▸ WHAT THE TASK ASKS: Below are the entries; give again exactly the lines from the one mentioning "# Flanks blending back to the full width" through the one mentioning "sections.append([(s * (w", inclusive.

━━ ENTRIES SUPPLIED ━━

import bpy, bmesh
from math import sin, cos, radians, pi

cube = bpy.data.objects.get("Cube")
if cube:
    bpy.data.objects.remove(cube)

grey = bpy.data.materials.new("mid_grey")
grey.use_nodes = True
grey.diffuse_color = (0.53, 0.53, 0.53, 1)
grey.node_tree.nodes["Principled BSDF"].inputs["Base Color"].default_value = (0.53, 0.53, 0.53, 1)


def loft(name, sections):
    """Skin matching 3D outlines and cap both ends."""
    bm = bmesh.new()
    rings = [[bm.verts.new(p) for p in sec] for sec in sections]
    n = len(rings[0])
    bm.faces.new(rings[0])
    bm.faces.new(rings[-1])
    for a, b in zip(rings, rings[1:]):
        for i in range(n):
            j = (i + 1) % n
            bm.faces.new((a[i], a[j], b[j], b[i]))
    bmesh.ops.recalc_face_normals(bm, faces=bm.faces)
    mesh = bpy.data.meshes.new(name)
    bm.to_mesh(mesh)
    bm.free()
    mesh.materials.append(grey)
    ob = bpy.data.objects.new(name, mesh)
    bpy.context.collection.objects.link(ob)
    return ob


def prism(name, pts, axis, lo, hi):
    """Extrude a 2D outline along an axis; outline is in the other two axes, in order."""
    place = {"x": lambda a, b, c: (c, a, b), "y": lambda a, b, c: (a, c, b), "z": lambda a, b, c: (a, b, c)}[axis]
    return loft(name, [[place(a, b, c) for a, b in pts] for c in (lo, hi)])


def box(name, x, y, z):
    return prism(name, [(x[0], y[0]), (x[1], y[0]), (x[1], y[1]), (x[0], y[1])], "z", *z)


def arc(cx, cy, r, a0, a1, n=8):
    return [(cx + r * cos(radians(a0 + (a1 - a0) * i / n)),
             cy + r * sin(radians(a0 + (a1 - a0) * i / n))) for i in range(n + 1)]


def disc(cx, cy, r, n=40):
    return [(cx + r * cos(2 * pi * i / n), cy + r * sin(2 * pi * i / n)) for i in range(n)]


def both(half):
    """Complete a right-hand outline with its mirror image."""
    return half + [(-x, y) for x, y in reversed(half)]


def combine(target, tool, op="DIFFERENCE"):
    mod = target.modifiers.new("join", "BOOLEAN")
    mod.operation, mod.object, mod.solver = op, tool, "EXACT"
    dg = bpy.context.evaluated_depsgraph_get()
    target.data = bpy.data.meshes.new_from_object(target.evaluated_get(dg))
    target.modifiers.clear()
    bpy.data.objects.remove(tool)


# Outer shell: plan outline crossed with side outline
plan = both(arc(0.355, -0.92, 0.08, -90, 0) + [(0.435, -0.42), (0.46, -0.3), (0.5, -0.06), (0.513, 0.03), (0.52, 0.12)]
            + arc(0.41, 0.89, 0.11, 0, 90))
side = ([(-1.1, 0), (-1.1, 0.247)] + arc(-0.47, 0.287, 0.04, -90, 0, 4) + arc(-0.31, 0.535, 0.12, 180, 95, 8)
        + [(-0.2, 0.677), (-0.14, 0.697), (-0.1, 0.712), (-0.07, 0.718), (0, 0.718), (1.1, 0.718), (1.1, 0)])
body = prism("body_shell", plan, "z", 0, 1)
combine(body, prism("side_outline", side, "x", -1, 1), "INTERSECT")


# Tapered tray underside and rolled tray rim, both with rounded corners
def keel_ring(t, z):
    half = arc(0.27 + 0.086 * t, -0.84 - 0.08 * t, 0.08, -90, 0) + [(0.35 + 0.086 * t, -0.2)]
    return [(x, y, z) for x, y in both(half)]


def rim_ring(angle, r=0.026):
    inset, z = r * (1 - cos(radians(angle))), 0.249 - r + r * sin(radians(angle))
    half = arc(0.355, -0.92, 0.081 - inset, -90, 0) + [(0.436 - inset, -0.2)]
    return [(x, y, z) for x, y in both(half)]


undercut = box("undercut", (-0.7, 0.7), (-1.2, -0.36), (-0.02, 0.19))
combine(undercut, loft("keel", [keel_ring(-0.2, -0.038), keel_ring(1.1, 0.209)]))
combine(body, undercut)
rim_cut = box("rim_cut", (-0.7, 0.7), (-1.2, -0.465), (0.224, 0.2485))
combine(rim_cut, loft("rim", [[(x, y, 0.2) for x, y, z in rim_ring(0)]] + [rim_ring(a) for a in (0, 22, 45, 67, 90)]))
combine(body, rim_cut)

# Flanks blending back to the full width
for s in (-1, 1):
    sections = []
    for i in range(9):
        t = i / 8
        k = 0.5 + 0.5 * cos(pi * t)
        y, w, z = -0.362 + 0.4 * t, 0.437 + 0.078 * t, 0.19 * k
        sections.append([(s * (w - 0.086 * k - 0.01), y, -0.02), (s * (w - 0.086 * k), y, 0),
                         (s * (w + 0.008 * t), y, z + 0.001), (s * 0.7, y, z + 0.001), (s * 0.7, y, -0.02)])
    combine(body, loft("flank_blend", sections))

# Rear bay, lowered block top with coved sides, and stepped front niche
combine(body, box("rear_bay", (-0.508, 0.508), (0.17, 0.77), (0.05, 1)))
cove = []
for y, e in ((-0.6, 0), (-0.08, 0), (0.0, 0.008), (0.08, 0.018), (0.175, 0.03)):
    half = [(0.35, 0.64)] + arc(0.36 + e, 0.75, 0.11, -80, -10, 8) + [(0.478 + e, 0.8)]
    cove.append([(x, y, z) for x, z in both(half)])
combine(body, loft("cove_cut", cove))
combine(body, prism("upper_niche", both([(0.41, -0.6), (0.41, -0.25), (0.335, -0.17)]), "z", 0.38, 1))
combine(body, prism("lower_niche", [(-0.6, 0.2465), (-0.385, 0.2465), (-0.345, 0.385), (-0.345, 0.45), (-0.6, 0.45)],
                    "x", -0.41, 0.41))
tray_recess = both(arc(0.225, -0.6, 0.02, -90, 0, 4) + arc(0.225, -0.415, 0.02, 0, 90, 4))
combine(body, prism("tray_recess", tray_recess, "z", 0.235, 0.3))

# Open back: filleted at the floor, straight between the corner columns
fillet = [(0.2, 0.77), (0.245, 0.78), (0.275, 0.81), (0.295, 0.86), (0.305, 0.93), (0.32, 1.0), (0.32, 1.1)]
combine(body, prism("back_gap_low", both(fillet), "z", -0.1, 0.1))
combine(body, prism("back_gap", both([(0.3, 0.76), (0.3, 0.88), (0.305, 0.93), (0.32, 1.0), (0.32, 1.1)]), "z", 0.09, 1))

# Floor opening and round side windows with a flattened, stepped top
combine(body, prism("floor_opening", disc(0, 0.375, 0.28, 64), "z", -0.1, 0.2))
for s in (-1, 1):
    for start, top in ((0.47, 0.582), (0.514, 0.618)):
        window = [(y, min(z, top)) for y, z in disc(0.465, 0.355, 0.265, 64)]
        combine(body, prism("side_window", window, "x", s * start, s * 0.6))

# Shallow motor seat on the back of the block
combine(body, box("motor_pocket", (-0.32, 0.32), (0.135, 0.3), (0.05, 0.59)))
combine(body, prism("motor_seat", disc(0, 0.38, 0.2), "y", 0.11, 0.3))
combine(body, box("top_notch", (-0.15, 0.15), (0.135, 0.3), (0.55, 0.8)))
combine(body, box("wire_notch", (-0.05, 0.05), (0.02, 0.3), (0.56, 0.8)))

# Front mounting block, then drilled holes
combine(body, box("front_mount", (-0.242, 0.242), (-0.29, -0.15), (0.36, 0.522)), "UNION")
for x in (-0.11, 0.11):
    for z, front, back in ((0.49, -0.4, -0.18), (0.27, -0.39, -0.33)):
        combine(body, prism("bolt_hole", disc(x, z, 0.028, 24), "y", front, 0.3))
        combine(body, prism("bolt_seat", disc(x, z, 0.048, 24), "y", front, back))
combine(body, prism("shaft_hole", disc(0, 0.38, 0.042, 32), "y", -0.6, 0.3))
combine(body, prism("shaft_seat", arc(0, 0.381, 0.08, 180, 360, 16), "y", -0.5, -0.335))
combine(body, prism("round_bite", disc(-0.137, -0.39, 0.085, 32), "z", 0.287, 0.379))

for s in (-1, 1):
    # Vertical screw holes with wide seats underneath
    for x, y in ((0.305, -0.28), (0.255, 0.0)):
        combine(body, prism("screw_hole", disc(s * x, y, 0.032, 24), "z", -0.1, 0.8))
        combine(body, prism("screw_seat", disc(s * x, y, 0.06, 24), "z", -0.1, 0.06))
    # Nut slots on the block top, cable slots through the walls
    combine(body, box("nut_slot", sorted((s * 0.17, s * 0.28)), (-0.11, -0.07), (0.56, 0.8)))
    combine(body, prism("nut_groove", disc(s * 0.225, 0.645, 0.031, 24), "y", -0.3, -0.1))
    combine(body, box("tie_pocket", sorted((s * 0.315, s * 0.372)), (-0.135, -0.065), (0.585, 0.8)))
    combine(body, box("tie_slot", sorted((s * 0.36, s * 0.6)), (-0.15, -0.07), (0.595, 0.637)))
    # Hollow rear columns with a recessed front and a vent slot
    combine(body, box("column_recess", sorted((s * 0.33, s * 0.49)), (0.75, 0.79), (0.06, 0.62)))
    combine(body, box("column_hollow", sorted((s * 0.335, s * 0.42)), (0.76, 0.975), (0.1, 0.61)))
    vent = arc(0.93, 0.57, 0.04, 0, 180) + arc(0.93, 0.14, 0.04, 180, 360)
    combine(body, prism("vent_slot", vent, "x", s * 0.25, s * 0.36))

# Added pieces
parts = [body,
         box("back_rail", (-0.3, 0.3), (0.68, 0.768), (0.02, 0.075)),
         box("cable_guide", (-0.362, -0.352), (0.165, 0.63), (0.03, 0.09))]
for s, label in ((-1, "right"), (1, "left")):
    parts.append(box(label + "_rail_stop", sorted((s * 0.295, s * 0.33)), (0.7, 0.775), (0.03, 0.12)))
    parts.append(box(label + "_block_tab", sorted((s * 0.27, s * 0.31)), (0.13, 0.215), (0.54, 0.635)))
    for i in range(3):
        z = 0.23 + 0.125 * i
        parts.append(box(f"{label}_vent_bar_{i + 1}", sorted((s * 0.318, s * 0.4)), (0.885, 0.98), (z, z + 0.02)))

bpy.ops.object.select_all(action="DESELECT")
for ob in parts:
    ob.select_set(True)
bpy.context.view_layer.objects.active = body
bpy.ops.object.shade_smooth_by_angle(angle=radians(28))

━━━

▸ WRITTEN RESPONSE:
# Flanks blending back to the full width
for s in (-1, 1):
    sections = []
    for i in range(9):
        t = i / 8
        k = 0.5 + 0.5 * cos(pi * t)
        y, w, z = -0.362 + 0.4 * t, 0.437 + 0.078 * t, 0.19 * k
        sections.append([(s * (w - 0.086 * k - 0.01), y, -0.02), (s * (w - 0.086 * k), y, 0),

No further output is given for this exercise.